As a person, he has looked carefully at the past events that once swirled around his church, Dranesville Church of the Brethren in Great Falls.
Seven years ago, Waggoner was working in the church garden when several members of the Pennsylvania Civil War Roundtable came by with maps from the battle.
“We started talking about it, and I found a musket ball” in the woods next to the church, Waggoner said.
He started researching the Battle of Dranesville, which occurred on and around the site of the Brethren’s present location.
The turn of events was ironic. Like the better-known Quakers, the Brethren is a pacifist church whose members seek peace and question war.
They located their church in a small, white frame building that stands in the apex of the angular intersection of Georgetown Pike and Route 7, without knowing that the land was part of the battleground where one of the first battles of the Civil War was fought five days before Christmas in 1861.
For dashing Confederate calvaryman, Jeb Stuart, it was his first defeat in the east. Stuart Avenue in Reston is said to be named for him; it was the route by which he fled to Centreville.
Gen. E.O.C. Ord, the Union general who later had a Army base named for him ,was hailed as the victor in an engagement, if not a full-scale battle, that was characterized as the North’s first victory,.
The Brethren, from the standpoint of 141 years later, see the Battle of Dranesville as a time of sorrow when at least 59 men died. Of the several hundred men who were wounded, many probably died during the week, said Waggoner.
“We find a couple more each year,” said Waggoner, who lives in Herndon.
One of them, Joseph Pendergast, was treated by Dr. John Day, who lived in a house that still stands on Route 7.
Pendergast, who fought in the Sixth Regiment from South Carolina, was buried in a graveyard at Dranesville United Methodist, on the hill on the south side of Route 7.
His mother sent “a slip of her favorite rose” to be planted on his grave, and after the war, she came to visit.
That is one of the stories in the script Waggoner wrote to dramatize the battle, which is presented every year on the Sunday closest to the anniversary of the battle on Dec. 20.
It is short, simple, and profoundly moving.
At the start of the service, candles are lighted, one for each man who died at the battle. After reading from letters the soldiers wrote, the names of the dead are called out, and one by one, each of the candles is extinguished until the church is dark.
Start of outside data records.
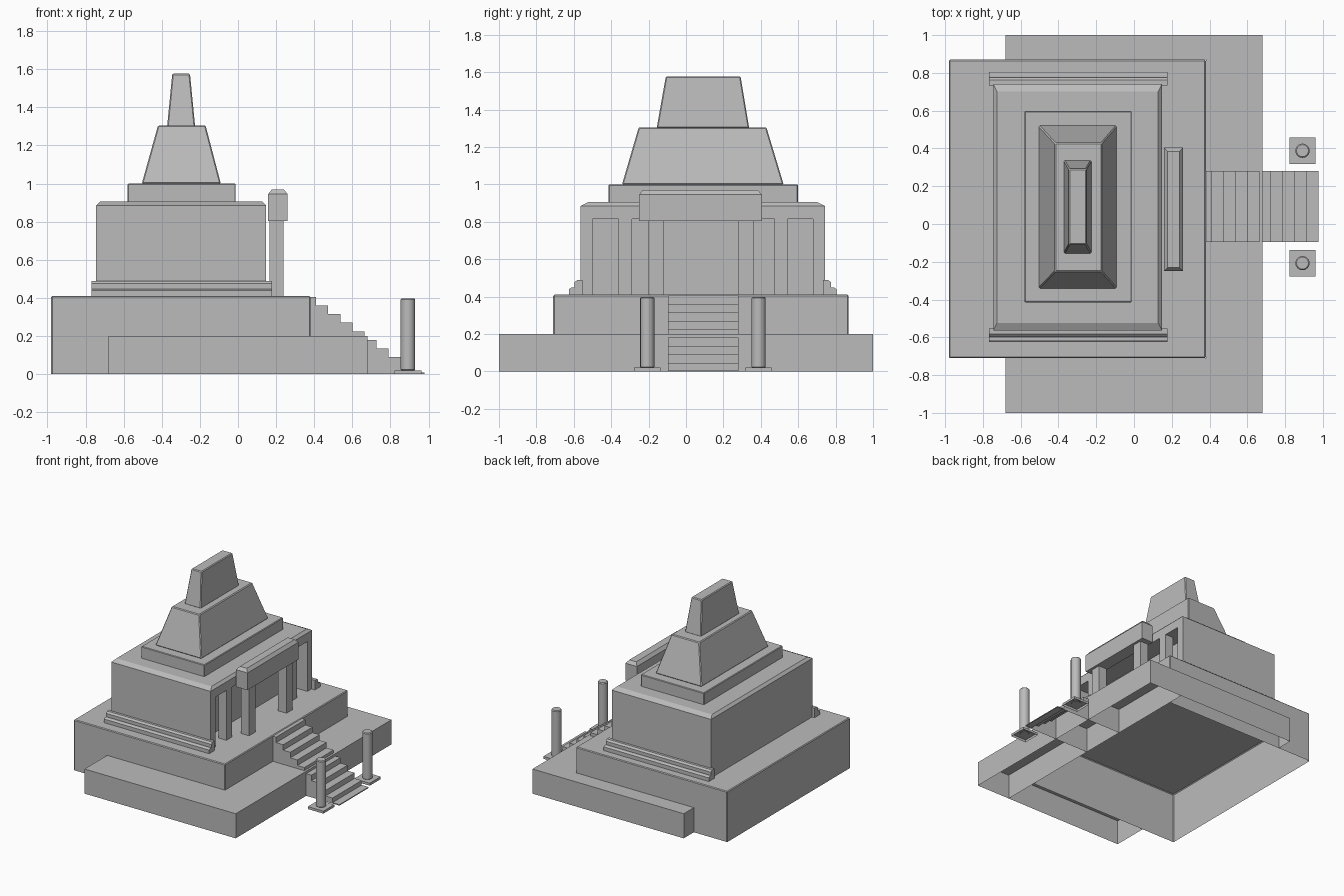
import bpy
import bmesh

cube = bpy.data.objects.get("Cube")
if cube:
    bpy.data.objects.remove(cube, do_unlink=True)

GREY = (0.5, 0.5, 0.5, 1)
stone = bpy.data.materials.new("grey_stone")
stone.use_nodes = True
stone.diffuse_color = GREY
stone.node_tree.nodes["Principled BSDF"].inputs["Base Color"].default_value = GREY


def finish(name, bm, bevel=0.0, open_bottom=False):
    """Turn a bmesh into a stone object, optionally hollow below."""
    bmesh.ops.recalc_face_normals(bm, faces=bm.faces)
    if open_bottom:
        low = [f for f in bm.faces if f.normal.z < -0.9]
        bmesh.ops.delete(bm, geom=low, context='FACES_ONLY')
    mesh = bpy.data.meshes.new(name)
    bm.to_mesh(mesh)
    bm.free()
    mesh.materials.append(stone)
    obj = bpy.data.objects.new(name, mesh)
    bpy.context.collection.objects.link(obj)
    if bevel:
        mod = obj.modifiers.new("soft_edge", 'BEVEL')
        mod.width = bevel
        mod.segments = 1
    return obj


def loft(name, rings, bevel=0.0, open_bottom=False):
    """Stack rectangles (x0, x1, y0, y1, z) into a closed block."""
    bm = bmesh.new()
    loops = [[bm.verts.new(p) for p in
              ((x0, y0, z), (x1, y0, z), (x1, y1, z), (x0, y1, z))]
             for x0, x1, y0, y1, z in rings]
    bm.faces.new(loops[0][::-1])
    bm.faces.new(loops[-1])
    for a, b in zip(loops, loops[1:]):
        for i in range(4):
            j = (i + 1) % 4
            bm.faces.new((a[i], a[j], b[j], b[i]))
    return finish(name, bm, bevel, open_bottom)


def block(name, x, y, z, bevel=0.0, open_bottom=False):
    return loft(name, [(*x, *y, z[0]), (*x, *y, z[1])], bevel, open_bottom)


def prism(name, points, axis, start, end, open_bottom=False):
    """Extrude a (side, z) outline along x or y."""
    bm = bmesh.new()
    place = (lambda a, z: (start, a, z)) if axis == 'x' else (lambda a, z: (a, start, z))
    face = bm.faces.new([bm.verts.new(place(a, z)) for a, z in points])
    new = bmesh.ops.extrude_face_region(bm, geom=[face])["geom"]
    step = (end - start, 0, 0) if axis == 'x' else (0, end - start, 0)
    bmesh.ops.translate(bm, vec=step,
                        verts=[v for v in new if isinstance(v, bmesh.types.BMVert)])
    return finish(name, bm, 0, open_bottom)


# Terraces, hollow underneath; the lower one is three wings round the upper one
prism("lower_terrace_front", [(-1, 0), (1, 0), (1, 0.2), (-1, 0.2)], 'x', 0.38, 0.68, True)
block("lower_terrace_right", (-0.68, 0.38), (-1, -0.71), (0, 0.2), 0, True)
block("lower_terrace_left", (-0.68, 0.38), (0.87, 1), (0, 0.2), 0, True)
block("upper_terrace", (-0.98, 0.38), (-0.71, 0.87), (0, 0.41), 0.006, True)

# Shrine: solid core, side jambs and lintel framing a shallow portico
X0, XB, X1 = -0.745, 0.0, 0.148
Y0, Y1 = -0.563, 0.742
block("shrine_core", (X0, XB), (Y0, Y1), (0.41, 0.82))
block("shrine_jamb_right", (XB, X1), (Y0, -0.5), (0.41, 0.82))
block("shrine_jamb_left", (XB, X1), (0.68, Y1), (0.41, 0.82))
c = 0.04
loft("shrine_top", [(X0, X1, Y0, Y1, 0.815), (X0, X1, Y0, Y1, 0.885),
                    (X0 + c / 2, X1 - c / 2, Y0 + c, Y1 - c, 0.905)])
for side, y in (("right", -0.36), ("left", 0.472)):
    block("portico_pillar_" + side, (0.075, X1), (y, y + 0.072), (0.41, 0.82))

# Stepped mouldings along both side walls
for side, wall, out in (("right", Y0, -1), ("left", Y1, 1)):
    steps = [(-0.01, 0.41), (0.062, 0.41), (0.062, 0.44), (0.05, 0.448), (0.034, 0.448),
             (0.034, 0.475), (0.02, 0.488), (-0.01, 0.488)]
    prism("side_moulding_" + side, [(wall + out * d, z) for d, z in steps],
          'x', -0.768, 0.178)

# Roof tiers
block("roof_slab", (-0.58, -0.012), (-0.415, 0.598), (0.9, 1.0), 0.005)
loft("lower_spire", [(-0.505, -0.09, -0.342, 0.522, 1.0),
                     (-0.42, -0.17, -0.253, 0.43, 1.305)], 0.006)
loft("upper_spire", [(-0.372, -0.225, -0.157, 0.338, 1.3),
                     (-0.345, -0.252, -0.108, 0.292, 1.577)], 0.006)

# Free-standing gate in front of the portico
for side, y in (("right", -0.2), ("left", 0.28)):
    block("gate_pillar_" + side, (0.165, 0.24), (y, y + 0.08), (0.41, 0.82))
loft("gate_beam", [(0.158, 0.26, -0.25, 0.405, 0.805), (0.158, 0.26, -0.25, 0.405, 0.945),
                   (0.178, 0.24, -0.23, 0.385, 0.97)])

# Staircase
outline = [(0.38, 0), (0.38, 0.405)]
count = 9
for i in range(count):
    x, z = 0.41 + i * 0.0633, 0.405 - i * 0.045
    outline += [(x, z), (x, z - 0.045)]
    if i == count - 1:
        outline[-1] = (x, 0.008)
outline += [(0.978, 0.008), (0.978, 0)]
prism("staircase", outline, 'y', -0.095, 0.28, True)

# Posts on square plinths at the foot of the stairs
for side, y in (("right", -0.207), ("left", 0.388)):
    px = 0.892
    block("post_plinth_" + side, (px - 0.07, px + 0.07), (y - 0.07, y + 0.07), (0, 0.02), 0, True)
    bm = bmesh.new()
    bmesh.ops.create_cone(bm, cap_ends=True, segments=16, radius1=0.038, radius2=0.038, depth=0.38)
    bmesh.ops.translate(bm, vec=(px, y, 0.208), verts=bm.verts)
    post = finish("post_" + side, bm, 0.006)
    bpy.ops.object.select_all(action='DESELECT')
    post.select_set(True)
    bpy.context.view_layer.objects.active = post
    bpy.ops.object.shade_smooth_by_angle()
Then one candle is relighted to instill a hopeful mood as “Amazing Grace” is sung to conclude the service.
This year, a mysterious couple in 19th Century attire was among the audience.
Later, they told members of the church they had come by train from Rochester, N.Y., to find their son. He was missing after the Battle of Gettysburg.
“I don’t know the first thing about them, where they came from and how they found out about this. We don’t know their names, said Waggoner.“
His wife, Yvonne, was lighting candles when the couple appeared. “She was startled,” Waggoner said.
In later conversations with Brethren parishioner Joy Trickett and visitor Penny Chaboudy, the couple gave their names as Cal and Sue Doucette, but stayed in character in the year 1863.
And then they left, taking one of the same routes by which Confederate and Union soldiers departed Dranesville 141 years ago.